As I was training to become a sociology instructor, I was fortunate to be able to take two separate graduate-level seminars specific to "teaching sociology" and I received on-the-job training as a Teaching Assistant in well over a dozen college courses. Through all of these experiences, I often heard about "student-centered learning." It was not until I attended a conference session on Teaching Sociology where I was made aware of the alternative, did I truly understand the concept of teaching from the perspective of students.
More or less this discussion revolves around regular topics of concern for sociology instructors. "How do we make students read?," "Talk in class?," "Do their homework?," or just generally show interest in sociology? Arguments made in the Teaching Sociology session, support the idea of increasing "rigor," being more authoritative, or even tricking students into course engagement. Overall, sociologists who teach from this perspective expect their students to find interest in outdated textbooks, abstract journal articles, nap-worthy lectures, and forced "class discussions." The tendency, then, is to find solutions that penalize students for poor work, rather than incentivizing students for good work.
My Philosophical Assumptions about Teaching Sociology
My teaching philosophy differs from many of these "old school" hardliners.
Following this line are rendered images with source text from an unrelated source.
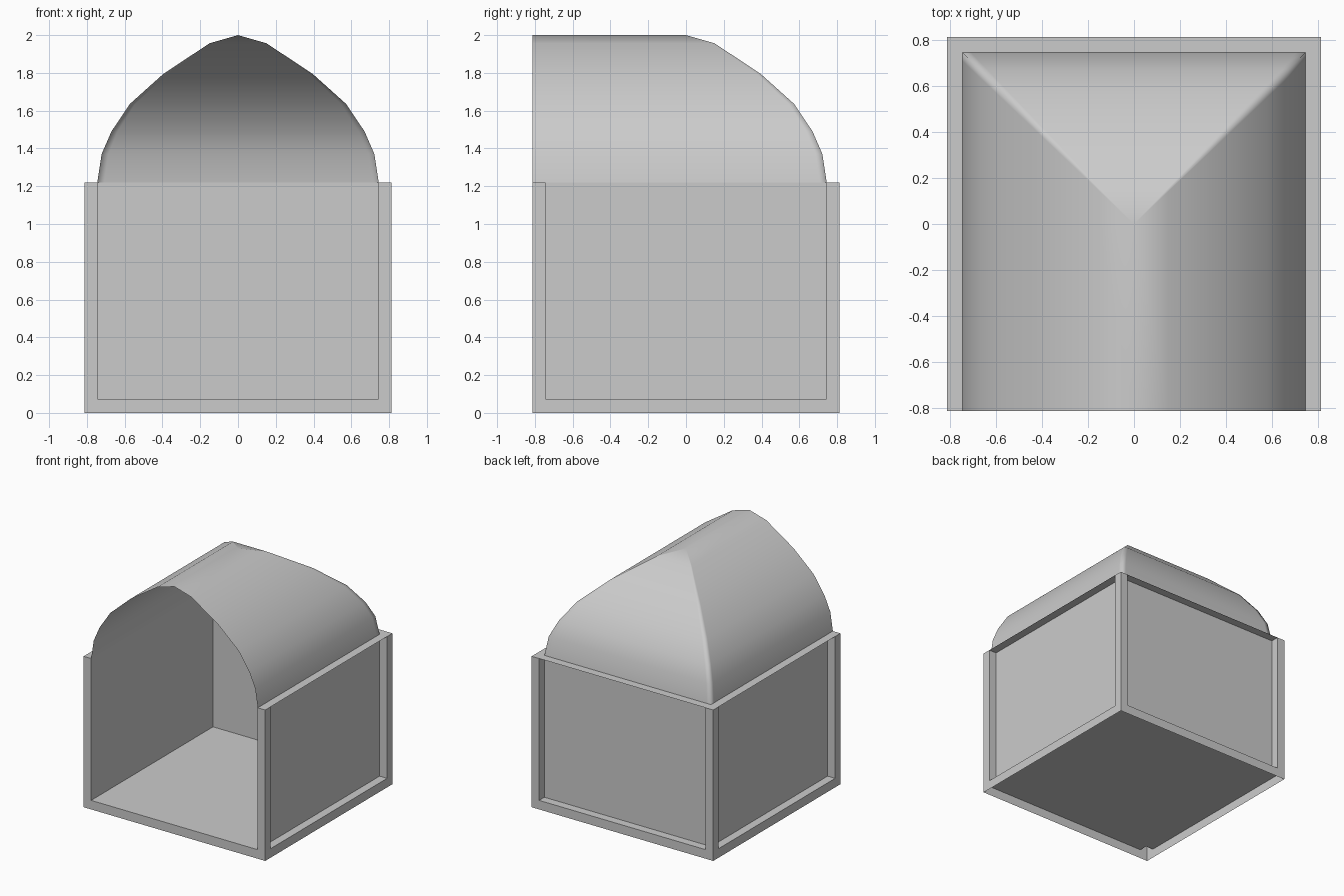
import bpy, bmesh

if "Cube" in bpy.data.objects:
    bpy.data.objects.remove(bpy.data.objects["Cube"])

OUT, INN = 0.812, 0.745      # outer frame line and recessed panel line
SILL, EAVE = 0.073, 1.22     # floor height and top of the walls


def make_object(name, quads, smooth=False):
    bm = bmesh.new()
    for q in quads:
        bm.faces.new([bm.verts.new(p) for p in q])
    bmesh.ops.remove_doubles(bm, verts=bm.verts, dist=0.0005)
    for f in bm.faces:
        f.smooth = smooth
    mesh = bpy.data.meshes.new(name)
    bm.to_mesh(mesh)
    bm.free()
    obj = bpy.data.objects.new(name, mesh)
    bpy.context.collection.objects.link(obj)
    return obj


def flat(x0, x1, y0, y1, z):
    return [(x0, y0, z), (x1, y0, z), (x1, y1, z), (x0, y1, z)]


def upright(a, b, z0, z1):
    return [(*a, z0), (*b, z0), (*b, z1), (*a, z1)]


def ring(points, z0, z1):
    n = len(points)
    return [upright(points[i], points[(i + 1) % n], z0, z1) for i in range(n)]


# Floor sheet, raised above the ground, notched at the hollow posts
make_object("floor", [
    flat(-INN, INN, -OUT, OUT, SILL),
    flat(INN, OUT, -INN, INN, SILL),
    flat(-OUT, -INN, -INN, INN, SILL)])

# Thin skirt around the bottom
make_object("base_skirt", ring(
    [(-OUT, -OUT), (OUT, -OUT), (OUT, OUT), (-OUT, OUT)], 0, SILL))

# Hollow square corner posts, closed on top
for side, sx in (("left", -1), ("right", 1)):
    for end, sy in (("front", -1), ("back", 1)):
        x0, x1 = sorted((sx * INN, sx * OUT))
        y0, y1 = sorted((sy * INN, sy * OUT))
        make_object(f"{end}_{side}_post",
                    ring([(x0, y0), (x1, y0), (x1, y1), (x0, y1)], SILL, EAVE)
                    + [flat(x0, x1, y0, y1, EAVE)])

# Recessed wall panels, front left open
make_object("right_wall", [upright((INN, -INN), (INN, INN), SILL, EAVE)])
make_object("back_wall", [upright((INN, INN), (-INN, INN), SILL, EAVE)])
make_object("left_wall", [upright((-INN, INN), (-INN, -INN), SILL, EAVE)])

# Thin ledge joining the post tops
make_object("eave_ledge", [
    flat(INN, OUT, -INN, INN, EAVE),
    flat(-OUT, -INN, -INN, INN, EAVE),
    flat(-INN, INN, INN, OUT, EAVE)])

# Vaulted roof: open at the front, hipped at the back
profile = [(0.745, 1.22), (0.722, 1.37), (0.67, 1.49), (0.573, 1.635),
           (0.395, 1.795), (0.15, 1.957), (0, 2.0)]


def roof_row(r, z):
    s = 0.05 * r   # narrow strip that softens the hip
    half = [(r, -OUT), (r, 0), (r, r - s), (r, r), (r - s, r)]
    left = [(-x, y) for x, y in reversed(half)]
    return [(x, y, z) for x, y in half + left]


rows = [roof_row(r, z) for r, z in profile]
quads = []
for low, high in zip(rows, rows[1:]):
    for i in range(len(low) - 1):
        quads.append([low[i], low[i + 1], high[i + 1], high[i]])
make_object("vaulted_roof", quads, smooth=True)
Before I get into my student-centered teaching philosophy, I will first present a list of philosophical assumptions that I make in my course design.
1. I trust my students. The first assumption that I make when I am designing and teaching sociology courses is that students want to know something about society. Perhaps they do not have the same questions that interest me, textbooks or current journal publications, but I truly believe that if you put sociology in the hands of young people, they will use it to answer questions. This is why I teach students to see the world through different perspectives rather than memorize terminology. Even as professional sociologists we all have to look up certain terms, equations, or theories. This is after years of coursework, obviously the memorization technique does not work. This is why I trust that given the resources, students will engage in such a way that improves their futures, as well as produces a better educational environment in the classroom.
2. I trust sociology. I understand the level of rigor that goes into sociological research. There are flaws in academia, but producing enough knowledge is not one. This is why I teach my classes with the assumption that sociological knowledge is valuable, and if applied will improve the well-being of people. Too often, classes are being taught from the perspective of a life-long academic sociologist. There are very few of our students, especially in lower division courses, who want to get a PhD in sociology and spend their careers writing journal articles, but I trust the discipline of sociology to offer insight to students in a wide variety of career paths. In other words, I do not feel obligated to use gimmicks or sales pitches, to demand interest.
Strategy for Implementing Student-Centered Teaching
My overall philosophy when teaching sociology is to put its theories and methods in the hands of young people and give them goals to achieve. This is a stark contrast from any teaching philosophy that "makes" students do things. For example, I do not give students any assessment of their reading progress, rather I give them goals that require they know the information contained in the reading.
Thoughts on Rigor in the Sociology Classroom
I am really drawn to conversations about student outcomes and assessment. Students rarely perceive my class as "hard." As evidence you can see my 2 out of 5 rating for Level of Difficulty on Rate My Professor, but seriously, I hear student "rumblings."
I actually take some pride in the "easy professor" label, but I am able to because at the end of each semester, I have a collection of works that demonstrate each student being able to apply theoretical, methodological, and philosophical sociology to their lives and careers.